:: What the task requires ::
What lines of the material below hold the string "else"? Copy them out.

:: Supplied material ::

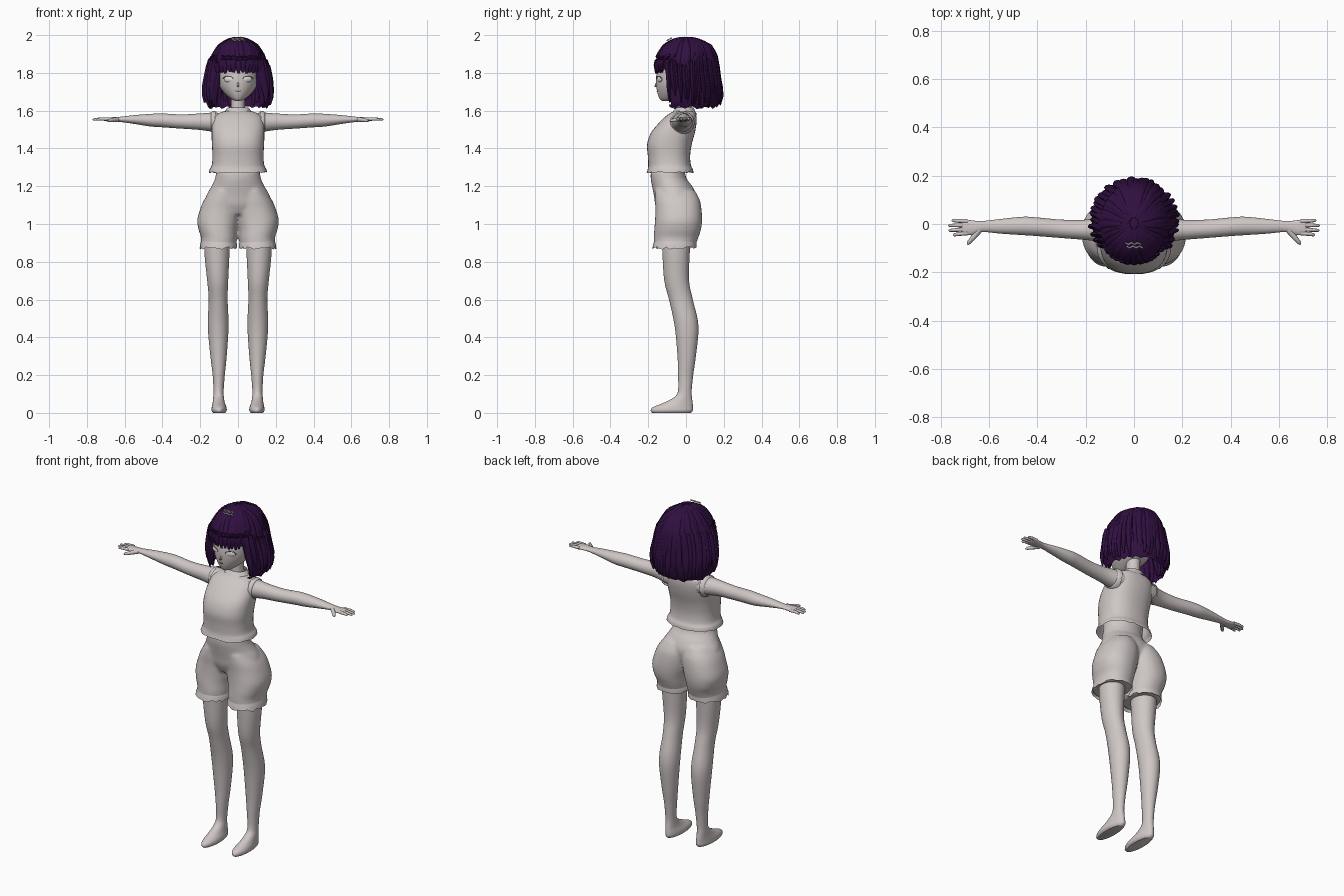
import bpy, bmesh, math, random
from mathutils import Vector, Matrix

random.seed(4)
cube = bpy.data.objects.get("Cube")
if cube:
    bpy.data.objects.remove(cube, do_unlink=True)


def material(name, rgb):
    m = bpy.data.materials.new(name)
    m.use_nodes = True
    m.diffuse_color = (*rgb, 1)
    bsdf = next(n for n in m.node_tree.nodes if n.type == 'BSDF_PRINCIPLED')
    bsdf.inputs["Base Color"].default_value = (*rgb, 1)
    bsdf.inputs["Roughness"].default_value = 0.7
    return m


GREY = material("warm_grey", (0.62, 0.57, 0.56))
PURPLE = material("dark_purple", (0.03, 0.005, 0.052))
PALE = material("pale_grey", (0.75, 0.72, 0.71))
DARK = material("lash_grey", (0.12, 0.1, 0.11))


def catmull(rows, sub):
    """Smoothly resample a list of equal-length tuples."""
    out = []
    for i in range(len(rows) - 1):
        quad = zip(rows[max(i - 1, 0)], rows[i], rows[i + 1], rows[min(i + 2, len(rows) - 1)])
        quad = list(quad)
        for s in range(sub):
            t = s / sub
            out.append([b + t * ((c - a) / 2 + t * (a - 2.5 * b + 2 * c - d / 2
                        + t * (1.5 * (b - c) + (d - a) / 2))) for a, b, c, d in quad])
    return out + [list(rows[-1])]


def skin(bm, rings, caps):
    n = len(rings[0])
    vs = [[bm.verts.new(p) for p in r] for r in rings]
    for a, b in zip(vs, vs[1:]):
        for j in range(n):
            bm.faces.new((a[j], a[(j + 1) % n], b[(j + 1) % n], b[j]))
    for cap, ring in zip(caps, (vs[0], vs[-1])):
        if cap:
            bm.faces.new(ring)


def loft(bm, rows, axis='z', n=36, power=2.0, caps=(1, 1), sub=4, jag=0, sign=1):
    """Rows are (position on axis, low a, high a, low b, high b)."""
    rings = []
    for k, (t, a0, a1, b0, b1) in enumerate(catmull(rows, sub)):
        ring = []
        for j in range(n):
            c, s = math.cos(j * math.tau / n), math.sin(j * math.tau / n)
            a = (a0 + a1) / 2 + (a1 - a0) / 2 * math.copysign(abs(c) ** (2 / power), c)
            b = (b0 + b1) / 2 + (b1 - b0) / 2 * math.copysign(abs(s) ** (2 / power), s)
            h = t + (random.uniform(-jag, jag) if k == 0 else 0)
            ring.append((sign * a, b, h) if axis == 'z' else (sign * h, a, b))
        rings.append(ring)
    skin(bm, rings, caps)


def tube(bm, pts, radii, n=8, flat=1.0):
    pts = [Vector(p) for p in pts]
    rings = []
    for i, p in enumerate(pts):
        d = (pts[min(i + 1, len(pts) - 1)] - pts[max(i - 1, 0)]).normalized()
        up = Vector((0, 0, 1)) if abs(d.z) < 0.95 else Vector((0, 1, 0))
        u = d.cross(up).normalized()
        w = d.cross(u)
        rings.append([p + radii[i] * (u * math.cos(j * math.tau / n)
                      + flat * w * math.sin(j * math.tau / n)) for j in range(n)])
    skin(bm, rings, (1, 1))


def finish(bm, name, mat, mirror=False, remesh=0, angle=50):
    bmesh.ops.recalc_face_normals(bm, faces=bm.faces)
    me = bpy.data.meshes.new(name)
    bm.to_mesh(me)
    bm.free()
    me.materials.append(mat)
    ob = bpy.data.objects.new(name, me)
    bpy.context.collection.objects.link(ob)
    bpy.ops.object.select_all(action='DESELECT')
    ob.select_set(True)
    bpy.context.view_layer.objects.active = ob
    bpy.ops.object.shade_smooth_by_angle(angle=math.radians(angle))
    if remesh:
        r = ob.modifiers.new("merge", 'REMESH')
        r.mode, r.voxel_size, r.use_smooth_shade = 'VOXEL', remesh, True
        s = ob.modifiers.new("soften", 'SMOOTH')
        s.factor, s.iterations = 0.5, 6
    if mirror:
        ob.modifiers.new("mirror", 'MIRROR')
    return ob


def part(name, rows, mat=GREY, mirror=False, **kw):
    bm = bmesh.new()
    loft(bm, rows, **kw)
    return finish(bm, name, mat, mirror)


def sym(rows):
    return [(z, -w, w, f, b) for z, w, f, b in rows]


# Legs with feet
part("legs", [(0, .068, .132, -.178, .025), (.012, .06, .14, -.187, .036), (.03, .061, .139, -.175, .037),
              (.055, .07, .134, -.115, .035), (.085, .075, .131, -.06, .031), (.12, .076, .13, -.042, .03),
              (.2, .07, .134, -.042, .038), (.3, .06, .146, -.045, .052), (.46, .05, .16, -.06, .066),
              (.6, .055, .155, -.09, .036), (.7, .052, .163, -.115, .016), (.85, .045, .178, -.125, .02),
              (1.0, .04, .18, -.13, .03)], mirror=True)

# Puffy shorts: two legs and a pelvis merged together
bm = bmesh.new()
for side in (1, -1):
    loft(bm, [(.88, .01, .196, -.172, .05), (.9, .008, .196, -.17, .055), (.93, .005, .196, -.17, .066),
              (.97, .002, .209, -.168, .079), (1.02, -.01, .216, -.164, .085), (1.08, -.02, .2, -.162, .082),
              (1.13, -.02, .178, -.165, .072), (1.18, 0, .14, -.165, .045)], sign=side, power=2.2)
loft(bm, sym([(1.05, .12, -.14, .03), (1.1, .168, -.162, .05), (1.15, .168, -.17, .055),
              (1.2, .14, -.18, .033), (1.24, .122, -.187, .003), (1.28, .115, -.187, -.005)]))
finish(bm, "shorts", GREY, remesh=.008)
part("shorts_hems", [(.872, .004, .203, -.178, .055), (.89, .005, .2, -.174, .055), (.91, .01, .195, -.168, .055)],
     mirror=True, caps=(0, 0), jag=.007, sub=2, power=2.2)

# Torso under the loose sleeveless top
part("waist", sym([(1.2, .12, -.175, .01), (1.28, .115, -.185, -.005), (1.4, .12, -.18, .015), (1.5, .1, -.13, .03)]))
part("top", sym([(1.272, .155, -.208, .04), (1.29, .15, -.203, .036), (1.312, .139, -.2, .026),
                 (1.36, .135, -.202, .022), (1.42, .138, -.206, .03), (1.48, .14, -.187, .046),
                 (1.53, .138, -.148, .055), (1.57, .125, -.108, .055), (1.592, .09, -.075, .046),
                 (1.6, .05, -.05, .03)]), caps=(0, 1), power=2.4, jag=.004)
part("collar", sym([(1.578, .082, -.085, .058), (1.592, .074, -.072, .05), (1.618, .055, -.05, .04)]),
     caps=(0, 0), jag=.01, n=28, sub=2)
part("armhole_trims", [(.118, -.085, .045, 1.475, 1.598), (.135, -.083, .04, 1.48, 1.597),
                       (.142, -.076, .034, 1.488, 1.59)], axis='x', mirror=True, caps=(0, 0), jag=.006, sub=2)

# Arms, hands and fingers
part("arms", [(.06, -.07, .04, 1.49, 1.58), (.12, -.075, .035, 1.487, 1.59), (.2, -.066, .018, 1.498, 1.585),
              (.3, -.058, .018, 1.505, 1.58), (.4, -.05, .027, 1.512, 1.585), (.46, -.046, .03, 1.516, 1.583),
              (.55, -.04, .021, 1.53, 1.576), (.63, -.033, .012, 1.541, 1.567), (.67, -.045, .015, 1.542, 1.565),
              (.705, -.046, .019, 1.545, 1.564), (.714, -.04, .012, 1.549, 1.56)], axis='x', n=24, mirror=True)
bm = bmesh.new()
for y, tip in ((.012, .755), (-.005, .77), (-.022, .768), (-.038, .75)):
    tube(bm, [(.69, y, 1.555), (.73, y * 1.1, 1.556), (tip - .005, y * 1.2, 1.553), (tip, y * 1.2, 1.552)],
         [.009, .008, .006, .002])
tube(bm, [(.64, -.025, 1.553), (.665, -.055, 1.55), (.685, -.078, 1.547), (.69, -.086, 1.546)],
     [.013, .011, .008, .002])
finish(bm, "fingers", GREY, mirror=True)

# Neck and head
part("neck", sym([(1.55, .06, -.06, .04), (1.6, .04, -.05, .032), (1.65, .036, -.048, .03), (1.74, .04, -.05, .04)]))
part("head", sym([(1.652, .012, -.125, -.085), (1.66, .034, -.138, -.04), (1.69, .07, -.15, .04),
                  (1.73, .098, -.157, .09), (1.78, .11, -.158, .12), (1.84, .113, -.146, .13),
                  (1.9, .1, -.115, .11), (1.95, .06, -.07, .07)]))

# Facial details
bm = bmesh.new()
tube(bm, [(0, -.15, 1.752), (0, -.16, 1.738), (0, -.164, 1.732), (0, -.152, 1.726)], [.003, .007, .006, .003])
finish(bm, "nose", GREY)
bm = bmesh.new()
eye = Matrix.Translation((.05, -.139, 1.767)) @ Matrix.Rotation(math.radians(24), 4, 'Z')
bmesh.ops.create_uvsphere(bm, u_segments=20, v_segments=12, radius=1,
                          matrix=eye @ Matrix.Diagonal((.028, .008, .016, 1)))
finish(bm, "eyes", PALE, mirror=True)
bm = bmesh.new()
arc = [eye @ Vector((.03 * math.cos(a), -.005, .016 * math.sin(a)))
       for a in (math.pi * i / 8 for i in range(9))]
tube(bm, arc, [.002] * 9, n=6)
finish(bm, "lashes", DARK, mirror=True)
bm = bmesh.new()
tube(bm, [(-.014, -.152, 1.705), (0, -.154, 1.702), (.014, -.152, 1.705)], [.001, .002, .001], n=6)
finish(bm, "mouth", DARK)

# Bobbed hair: an inner shell, open at the face, covered by tapered locks
HAIR = [(1.625, .165, -.15, .175), (1.66, .18, -.165, .19), (1.7, .184, -.17, .196), (1.75, .177, -.17, .19),
        (1.8, .166, -.171, .182), (1.85, .155, -.171, .176), (1.9, .136, -.157, .165),
        (1.95, .106, -.122, .138), (1.982, .06, -.07, .08), (1.997, .008, -.012, .015)]


def on_hair(z, a, k):
    for lo, hi in zip(HAIR, HAIR[1:]):
        if z <= hi[0]:
            break
    t = (z - lo[0]) / (hi[0] - lo[0])
    w, f, b = (p + t * (q - p) for p, q in zip(lo[1:], hi[1:]))
    return (k * w * math.cos(a), (f + b) / 2 + k * (b - f) / 2 * math.sin(a), z - .008)


bm = bmesh.new()
loft(bm, [(z - .008, -.95 * w, .95 * w, .95 * f, .95 * b) for z, w, f, b in HAIR],
     n=64, caps=(0, 1), jag=.01)
gone = [f for f in bm.faces if f.calc_center_median().y < -.085 and f.calc_center_median().z < 1.82]
bmesh.ops.delete(bm, geom=gone, context='FACES')
finish(bm, "hair_shell", PURPLE)


def lock(bm, a, end, k=.94, width=.021, flick=0.0):
    top, steps = 1.994, 12
    pts, radii = [], []
    for i in range(steps + 1):
        t = i / steps
        z = top - (top - end) * t ** 1.5
        pts.append(on_hair(z, a + .05 * math.sin(3 * t + a * 5), k + flick * max(0, t - .75) * 4))
        radii.append(width * min(1, .3 + 1.8 * t) * (1 if t < .8 else 1 - 4 * (t - .8)) + .002)
    tube(bm, pts, radii, flat=.6)


bm = bmesh.new()
COUNT = 44
for i in range(COUNT):
    a = math.tau * (i + random.uniform(-.25, .25)) / COUNT
    fringe = math.sin(a) < -.58
    end = random.uniform(1.803, 1.818) if fringe else random.uniform(1.628, 1.655)
    lock(bm, a, end, width=random.uniform(.017, .023), flick=0 if fringe else random.uniform(-.06, .07))
for a in (-.56, -.48, -.38):
    for angle in (a, math.pi - a):
        lock(bm, angle, 1.635, k=.84, width=.025)
finish(bm, "hair_locks", PURPLE, angle=60)

# Small zigzag hair clip above the fringe
bm = bmesh.new()
for row in (0, 1):
    pts = [(-.036 + .013 * i + .006 * row, -.078 - .014 * row - .007 * (i % 2),
            1.984 - .008 * row - .004 * (i % 2)) for i in range(6)]
    tube(bm, pts, [.004] * 6, n=6)
finish(bm, "hair_clip", PALE)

:: Exercise output ::
            h = t + (random.uniform(-jag, jag) if k == 0 else 0)
            ring.append((sign * a, b, h) if axis == 'z' else (sign * h, a, b))
        up = Vector((0, 0, 1)) if abs(d.z) < 0.95 else Vector((0, 1, 0))
        radii.append(width * min(1, .3 + 1.8 * t) * (1 if t < .8 else 1 - 4 * (t - .8)) + .002)
    end = random.uniform(1.803, 1.818) if fringe else random.uniform(1.628, 1.655)
    lock(bm, a, end, width=random.uniform(.017, .023), flick=0 if fringe else random.uniform(-.06, .07))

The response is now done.